[DATA SHOWN]
- - -

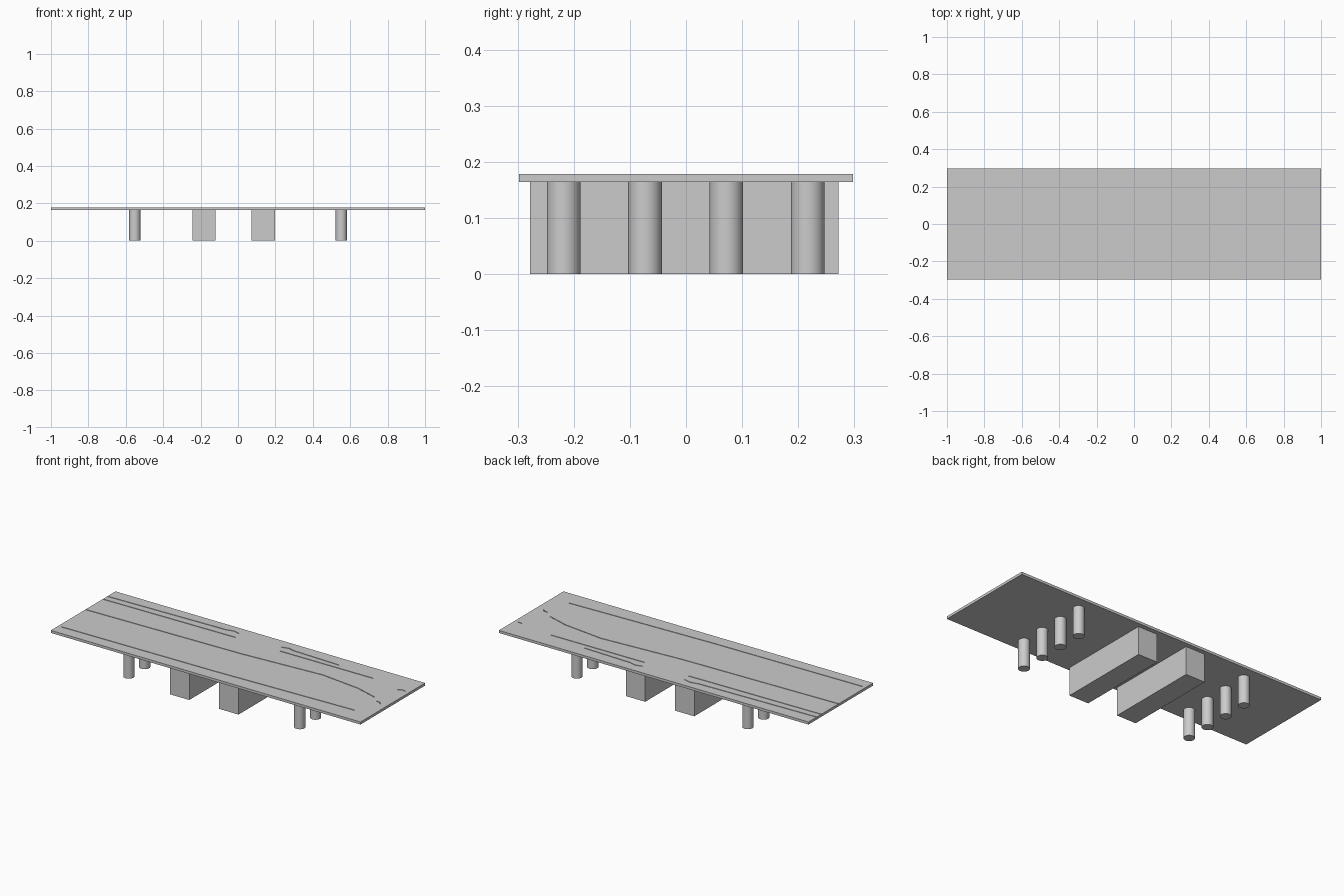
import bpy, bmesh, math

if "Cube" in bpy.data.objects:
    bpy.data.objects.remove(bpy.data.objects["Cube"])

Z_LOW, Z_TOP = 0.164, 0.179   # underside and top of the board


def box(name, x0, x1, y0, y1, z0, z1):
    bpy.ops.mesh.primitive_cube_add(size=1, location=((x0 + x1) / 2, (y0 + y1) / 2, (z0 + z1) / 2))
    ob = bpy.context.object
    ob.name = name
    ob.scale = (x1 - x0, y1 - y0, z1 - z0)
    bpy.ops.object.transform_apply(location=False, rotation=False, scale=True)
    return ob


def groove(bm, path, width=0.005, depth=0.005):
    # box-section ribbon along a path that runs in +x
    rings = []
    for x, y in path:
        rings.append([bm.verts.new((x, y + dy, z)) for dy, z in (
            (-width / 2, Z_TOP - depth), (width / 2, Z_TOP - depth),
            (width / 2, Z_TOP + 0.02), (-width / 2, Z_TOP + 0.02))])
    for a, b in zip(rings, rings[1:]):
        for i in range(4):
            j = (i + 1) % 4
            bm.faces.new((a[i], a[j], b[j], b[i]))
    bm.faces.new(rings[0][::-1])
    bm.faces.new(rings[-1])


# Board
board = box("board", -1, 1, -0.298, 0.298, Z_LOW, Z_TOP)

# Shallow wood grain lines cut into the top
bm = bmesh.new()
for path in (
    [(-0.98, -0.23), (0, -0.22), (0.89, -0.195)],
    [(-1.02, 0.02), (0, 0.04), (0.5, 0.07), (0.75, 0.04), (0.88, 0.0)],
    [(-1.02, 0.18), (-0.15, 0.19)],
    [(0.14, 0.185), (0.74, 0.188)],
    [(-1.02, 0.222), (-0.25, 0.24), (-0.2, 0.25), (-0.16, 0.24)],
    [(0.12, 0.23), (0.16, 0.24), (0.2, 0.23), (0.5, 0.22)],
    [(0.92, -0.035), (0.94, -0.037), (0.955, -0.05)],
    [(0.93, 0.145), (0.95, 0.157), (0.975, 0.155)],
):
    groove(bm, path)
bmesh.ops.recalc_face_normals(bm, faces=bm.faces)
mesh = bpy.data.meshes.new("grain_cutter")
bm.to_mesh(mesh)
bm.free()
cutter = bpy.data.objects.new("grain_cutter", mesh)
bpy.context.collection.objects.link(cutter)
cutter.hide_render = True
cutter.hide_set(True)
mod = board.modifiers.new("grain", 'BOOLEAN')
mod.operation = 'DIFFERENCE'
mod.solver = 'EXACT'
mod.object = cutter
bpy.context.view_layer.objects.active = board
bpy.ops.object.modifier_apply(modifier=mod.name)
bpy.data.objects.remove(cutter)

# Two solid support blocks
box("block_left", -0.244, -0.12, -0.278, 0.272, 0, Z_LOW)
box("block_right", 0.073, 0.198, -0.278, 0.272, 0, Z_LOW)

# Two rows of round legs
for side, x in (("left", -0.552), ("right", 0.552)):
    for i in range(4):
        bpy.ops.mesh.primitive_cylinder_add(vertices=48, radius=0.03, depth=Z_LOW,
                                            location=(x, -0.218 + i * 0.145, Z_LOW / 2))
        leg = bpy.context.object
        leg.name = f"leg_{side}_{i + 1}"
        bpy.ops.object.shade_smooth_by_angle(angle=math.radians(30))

- - -

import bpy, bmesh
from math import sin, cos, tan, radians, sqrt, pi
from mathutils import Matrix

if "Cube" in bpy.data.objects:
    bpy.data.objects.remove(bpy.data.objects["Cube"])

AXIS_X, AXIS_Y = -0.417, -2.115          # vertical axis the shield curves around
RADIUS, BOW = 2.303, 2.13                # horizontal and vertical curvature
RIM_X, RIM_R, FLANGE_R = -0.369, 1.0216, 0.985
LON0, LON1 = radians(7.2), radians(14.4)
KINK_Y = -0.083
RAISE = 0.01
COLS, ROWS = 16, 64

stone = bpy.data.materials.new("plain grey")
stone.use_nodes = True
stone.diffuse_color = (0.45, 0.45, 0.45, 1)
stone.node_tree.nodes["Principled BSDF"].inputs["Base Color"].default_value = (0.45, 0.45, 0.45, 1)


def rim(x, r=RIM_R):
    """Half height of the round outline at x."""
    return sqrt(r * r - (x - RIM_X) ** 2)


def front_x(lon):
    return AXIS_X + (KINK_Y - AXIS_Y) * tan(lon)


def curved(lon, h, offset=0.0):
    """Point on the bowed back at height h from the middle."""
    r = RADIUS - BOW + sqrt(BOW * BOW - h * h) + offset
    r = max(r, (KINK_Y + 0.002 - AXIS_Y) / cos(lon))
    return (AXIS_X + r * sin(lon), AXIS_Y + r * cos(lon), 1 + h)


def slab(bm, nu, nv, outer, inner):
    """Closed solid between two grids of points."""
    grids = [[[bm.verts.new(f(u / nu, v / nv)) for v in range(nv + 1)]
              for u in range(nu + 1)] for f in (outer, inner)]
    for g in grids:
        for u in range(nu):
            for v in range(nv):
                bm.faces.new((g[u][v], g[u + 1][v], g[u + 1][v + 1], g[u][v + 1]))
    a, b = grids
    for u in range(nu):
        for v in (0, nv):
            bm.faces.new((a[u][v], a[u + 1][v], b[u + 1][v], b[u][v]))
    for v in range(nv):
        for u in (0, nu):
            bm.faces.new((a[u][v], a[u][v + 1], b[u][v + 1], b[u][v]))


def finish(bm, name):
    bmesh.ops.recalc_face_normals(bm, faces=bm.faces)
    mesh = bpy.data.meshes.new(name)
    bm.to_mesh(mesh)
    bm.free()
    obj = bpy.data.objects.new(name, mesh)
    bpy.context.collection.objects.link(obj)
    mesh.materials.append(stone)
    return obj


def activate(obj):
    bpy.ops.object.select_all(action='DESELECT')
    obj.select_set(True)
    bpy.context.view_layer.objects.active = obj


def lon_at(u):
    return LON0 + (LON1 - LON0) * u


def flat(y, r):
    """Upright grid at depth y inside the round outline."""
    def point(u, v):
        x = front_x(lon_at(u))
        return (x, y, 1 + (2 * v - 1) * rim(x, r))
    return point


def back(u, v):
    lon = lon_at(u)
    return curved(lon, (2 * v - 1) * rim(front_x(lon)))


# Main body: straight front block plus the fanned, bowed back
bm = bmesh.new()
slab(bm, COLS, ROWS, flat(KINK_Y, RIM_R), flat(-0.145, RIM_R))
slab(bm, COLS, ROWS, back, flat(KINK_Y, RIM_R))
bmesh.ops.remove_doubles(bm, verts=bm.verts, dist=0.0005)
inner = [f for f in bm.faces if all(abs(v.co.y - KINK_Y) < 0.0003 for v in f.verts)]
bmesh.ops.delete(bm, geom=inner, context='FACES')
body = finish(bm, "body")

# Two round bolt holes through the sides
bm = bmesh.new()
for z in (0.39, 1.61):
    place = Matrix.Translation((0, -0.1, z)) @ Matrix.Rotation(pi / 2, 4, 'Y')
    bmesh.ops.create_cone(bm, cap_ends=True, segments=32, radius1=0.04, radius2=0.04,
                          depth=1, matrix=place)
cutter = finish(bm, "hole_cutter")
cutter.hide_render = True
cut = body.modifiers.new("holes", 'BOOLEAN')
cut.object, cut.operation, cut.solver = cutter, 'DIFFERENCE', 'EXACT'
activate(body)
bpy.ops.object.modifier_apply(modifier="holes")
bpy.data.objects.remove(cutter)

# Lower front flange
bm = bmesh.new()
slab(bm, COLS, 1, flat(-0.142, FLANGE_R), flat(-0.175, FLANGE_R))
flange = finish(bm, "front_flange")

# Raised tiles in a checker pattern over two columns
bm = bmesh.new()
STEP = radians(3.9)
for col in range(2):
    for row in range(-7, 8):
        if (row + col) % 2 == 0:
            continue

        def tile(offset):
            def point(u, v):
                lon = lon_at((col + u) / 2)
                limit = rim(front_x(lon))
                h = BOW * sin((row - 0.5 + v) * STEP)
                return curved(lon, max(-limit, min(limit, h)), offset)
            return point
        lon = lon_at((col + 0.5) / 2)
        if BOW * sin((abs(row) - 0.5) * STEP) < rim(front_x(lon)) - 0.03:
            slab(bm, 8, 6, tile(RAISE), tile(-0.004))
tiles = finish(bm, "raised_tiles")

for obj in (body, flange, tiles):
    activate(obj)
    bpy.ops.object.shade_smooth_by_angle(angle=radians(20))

- - -

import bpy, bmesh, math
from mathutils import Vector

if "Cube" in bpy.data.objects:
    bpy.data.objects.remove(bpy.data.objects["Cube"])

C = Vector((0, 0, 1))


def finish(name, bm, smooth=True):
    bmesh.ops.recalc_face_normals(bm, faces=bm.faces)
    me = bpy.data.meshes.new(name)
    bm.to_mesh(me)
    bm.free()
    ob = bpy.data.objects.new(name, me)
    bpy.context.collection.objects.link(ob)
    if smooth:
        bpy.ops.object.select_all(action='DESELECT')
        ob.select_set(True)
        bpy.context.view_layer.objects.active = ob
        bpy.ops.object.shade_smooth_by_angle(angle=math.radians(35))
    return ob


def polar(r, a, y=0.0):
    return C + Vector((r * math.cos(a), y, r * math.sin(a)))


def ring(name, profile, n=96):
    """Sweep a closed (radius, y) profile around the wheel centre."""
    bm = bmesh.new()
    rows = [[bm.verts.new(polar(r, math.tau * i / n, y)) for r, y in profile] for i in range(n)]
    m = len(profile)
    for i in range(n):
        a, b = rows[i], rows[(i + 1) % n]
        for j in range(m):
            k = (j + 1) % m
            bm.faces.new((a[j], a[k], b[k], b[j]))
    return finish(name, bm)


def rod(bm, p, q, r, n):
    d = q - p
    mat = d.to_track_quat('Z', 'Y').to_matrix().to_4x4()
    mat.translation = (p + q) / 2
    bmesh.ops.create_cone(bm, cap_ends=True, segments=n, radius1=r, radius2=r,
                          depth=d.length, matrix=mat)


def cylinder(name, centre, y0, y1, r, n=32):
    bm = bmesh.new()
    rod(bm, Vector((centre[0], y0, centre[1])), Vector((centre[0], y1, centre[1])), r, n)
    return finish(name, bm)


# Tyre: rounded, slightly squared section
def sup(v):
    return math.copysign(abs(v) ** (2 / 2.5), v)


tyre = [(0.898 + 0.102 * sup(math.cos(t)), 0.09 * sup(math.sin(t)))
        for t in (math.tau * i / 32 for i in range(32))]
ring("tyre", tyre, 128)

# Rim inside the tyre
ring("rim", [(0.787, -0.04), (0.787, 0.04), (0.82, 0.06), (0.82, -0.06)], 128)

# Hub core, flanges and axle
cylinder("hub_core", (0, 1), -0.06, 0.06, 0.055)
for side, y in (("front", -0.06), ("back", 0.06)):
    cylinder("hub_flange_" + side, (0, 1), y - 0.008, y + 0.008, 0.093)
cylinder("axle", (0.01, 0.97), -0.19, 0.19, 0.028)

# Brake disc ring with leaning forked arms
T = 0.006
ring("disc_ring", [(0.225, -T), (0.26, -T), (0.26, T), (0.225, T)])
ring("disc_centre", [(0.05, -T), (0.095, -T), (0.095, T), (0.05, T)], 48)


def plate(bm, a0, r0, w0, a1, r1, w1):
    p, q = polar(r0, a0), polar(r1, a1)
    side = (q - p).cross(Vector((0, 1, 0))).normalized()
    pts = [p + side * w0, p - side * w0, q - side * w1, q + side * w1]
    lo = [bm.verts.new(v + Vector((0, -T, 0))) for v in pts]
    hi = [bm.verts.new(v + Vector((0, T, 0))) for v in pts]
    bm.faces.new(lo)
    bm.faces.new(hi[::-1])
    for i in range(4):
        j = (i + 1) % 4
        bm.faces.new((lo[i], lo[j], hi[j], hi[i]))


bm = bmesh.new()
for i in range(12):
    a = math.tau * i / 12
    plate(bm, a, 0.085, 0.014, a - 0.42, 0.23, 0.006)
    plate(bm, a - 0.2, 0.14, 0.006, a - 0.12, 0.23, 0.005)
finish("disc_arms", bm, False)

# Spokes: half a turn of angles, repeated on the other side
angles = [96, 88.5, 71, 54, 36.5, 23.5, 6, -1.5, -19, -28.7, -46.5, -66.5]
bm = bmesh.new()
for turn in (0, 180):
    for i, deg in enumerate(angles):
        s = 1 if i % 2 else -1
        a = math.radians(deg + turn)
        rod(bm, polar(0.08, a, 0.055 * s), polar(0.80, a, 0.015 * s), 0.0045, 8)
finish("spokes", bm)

- - -

When a line in the data holds the word "segments", show that line.

    bmesh.ops.create_cone(bm, cap_ends=True, segments=32, radius1=0.04, radius2=0.04,
    bmesh.ops.create_cone(bm, cap_ends=True, segments=n, radius1=r, radius2=r,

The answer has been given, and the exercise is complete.